• Exercise brief
Each line from the one containing "bm.faces.new(rings[0][::-1])" through the final line of the data below must be repeated exactly.
=== Extracted records ===
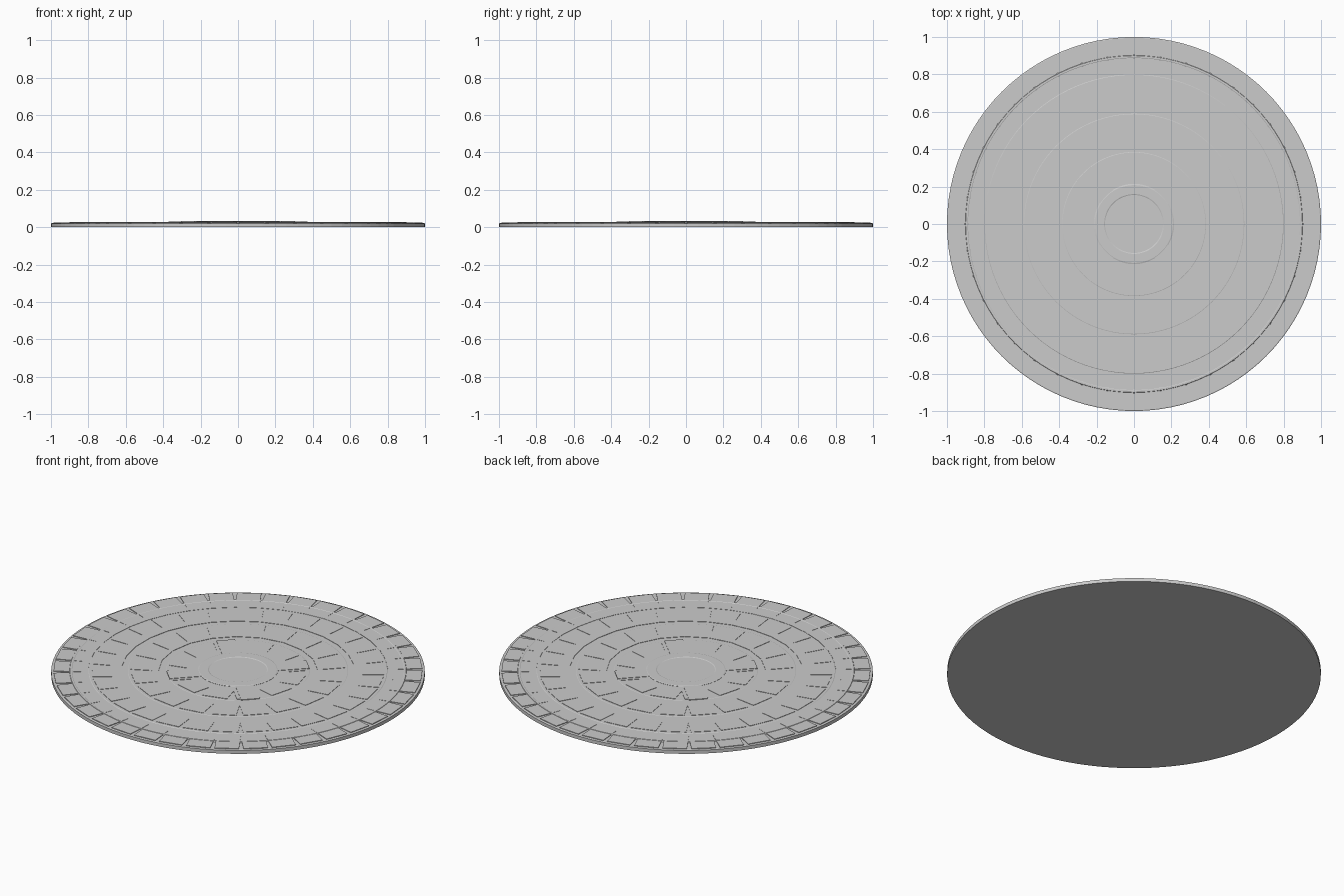
import bpy, bmesh, math
from mathutils import Matrix

if "Cube" in bpy.data.objects:
    bpy.data.objects.remove(bpy.data.objects["Cube"])


def make_object(name, bm):
    mesh = bpy.data.meshes.new(name)
    bmesh.ops.recalc_face_normals(bm, faces=bm.faces)
    bm.to_mesh(mesh)
    bm.free()
    ob = bpy.data.objects.new(name, mesh)
    bpy.context.collection.objects.link(ob)
    return ob


def lathe(name, profile, sides):
    """Solid of revolution; the profile runs from the lower rim to the top."""
    bm = bmesh.new()
    rings = []
    for r, z in profile:
        rings.append([bm.verts.new((r * math.cos(2 * math.pi * i / sides),
                                    r * math.sin(2 * math.pi * i / sides), z))
                      for i in range(sides)])
    for a, b in zip(rings, rings[1:]):
        for i in range(sides):
            j = (i + 1) % sides
            bm.faces.new((a[i], a[j], b[j], b[i]))
    bm.faces.new(rings[0][::-1])
    bm.faces.new(rings[-1])
    return make_object(name, bm)


def box_ring(name, count, r_in, r_out, width, z0, z1, offset):
    """Rectangular blocks set radially, leaving V-shaped gaps at the outside."""
    bm = bmesh.new()
    for i in range(count):
        turn = Matrix.Rotation(offset + 2 * math.pi * i / count, 4, 'Z')
        place = Matrix.Translation(((r_in + r_out) / 2, 0, (z0 + z1) / 2))
        size = Matrix.Diagonal((r_out - r_in, width, z1 - z0, 1))
        bmesh.ops.create_cube(bm, size=1, matrix=turn @ place @ size)
    return make_object(name, bm)


# Base plate with shallow steps
lathe("base_plate", [(1, 0), (1, .020), (.995, .022), (.905, .022), (.90, .027), (.89, .027),
                     (.885, .024), (.80, .024), (.797, .026), (.59, .026),
                     (.587, .027), (.385, .027), (.382, .028), (.10, .028)], 96)

# Rings of radial blocks
rad = math.radians
box_ring("outer_blocks", 40, .80, .985, .131, .015, .0255, rad(4.5))
box_ring("middle_blocks", 30, .62, .78, .14, .018, .028, 0)
box_ring("inner_blocks", 20, .42, .57, .14, .018, .029, rad(9))
box_ring("centre_blocks", 12, .20, .365, .14, .018, .030, rad(15))

# Diagonal bars and hub
box_ring("diagonal_bars", 4, .18, .38, .10, .018, .032, rad(45))
lathe("hub", [(.215, .015), (.215, .031), (.208, .033), (.16, .033), (.155, .031), (.05, .031)], 48)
===
• Exercise answer
    bm.faces.new(rings[0][::-1])
    bm.faces.new(rings[-1])
    return make_object(name, bm)


def box_ring(name, count, r_in, r_out, width, z0, z1, offset):
    """Rectangular blocks set radially, leaving V-shaped gaps at the outside."""
    bm = bmesh.new()
    for i in range(count):
        turn = Matrix.Rotation(offset + 2 * math.pi * i / count, 4, 'Z')
        place = Matrix.Translation(((r_in + r_out) / 2, 0, (z0 + z1) / 2))
        size = Matrix.Diagonal((r_out - r_in, width, z1 - z0, 1))
        bmesh.ops.create_cube(bm, size=1, matrix=turn @ place @ size)
    return make_object(name, bm)


# Base plate with shallow steps
lathe("base_plate", [(1, 0), (1, .020), (.995, .022), (.905, .022), (.90, .027), (.89, .027),
                     (.885, .024), (.80, .024), (.797, .026), (.59, .026),
                     (.587, .027), (.385, .027), (.382, .028), (.10, .028)], 96)

# Rings of radial blocks
rad = math.radians
box_ring("outer_blocks", 40, .80, .985, .131, .015, .0255, rad(4.5))
box_ring("middle_blocks", 30, .62, .78, .14, .018, .028, 0)
box_ring("inner_blocks", 20, .42, .57, .14, .018, .029, rad(9))
box_ring("centre_blocks", 12, .20, .365, .14, .018, .030, rad(15))

# Diagonal bars and hub
box_ring("diagonal_bars", 4, .18, .38, .10, .018, .032, rad(45))
lathe("hub", [(.215, .015), (.215, .031), (.208, .033), (.16, .033), (.155, .031), (.05, .031)], 48)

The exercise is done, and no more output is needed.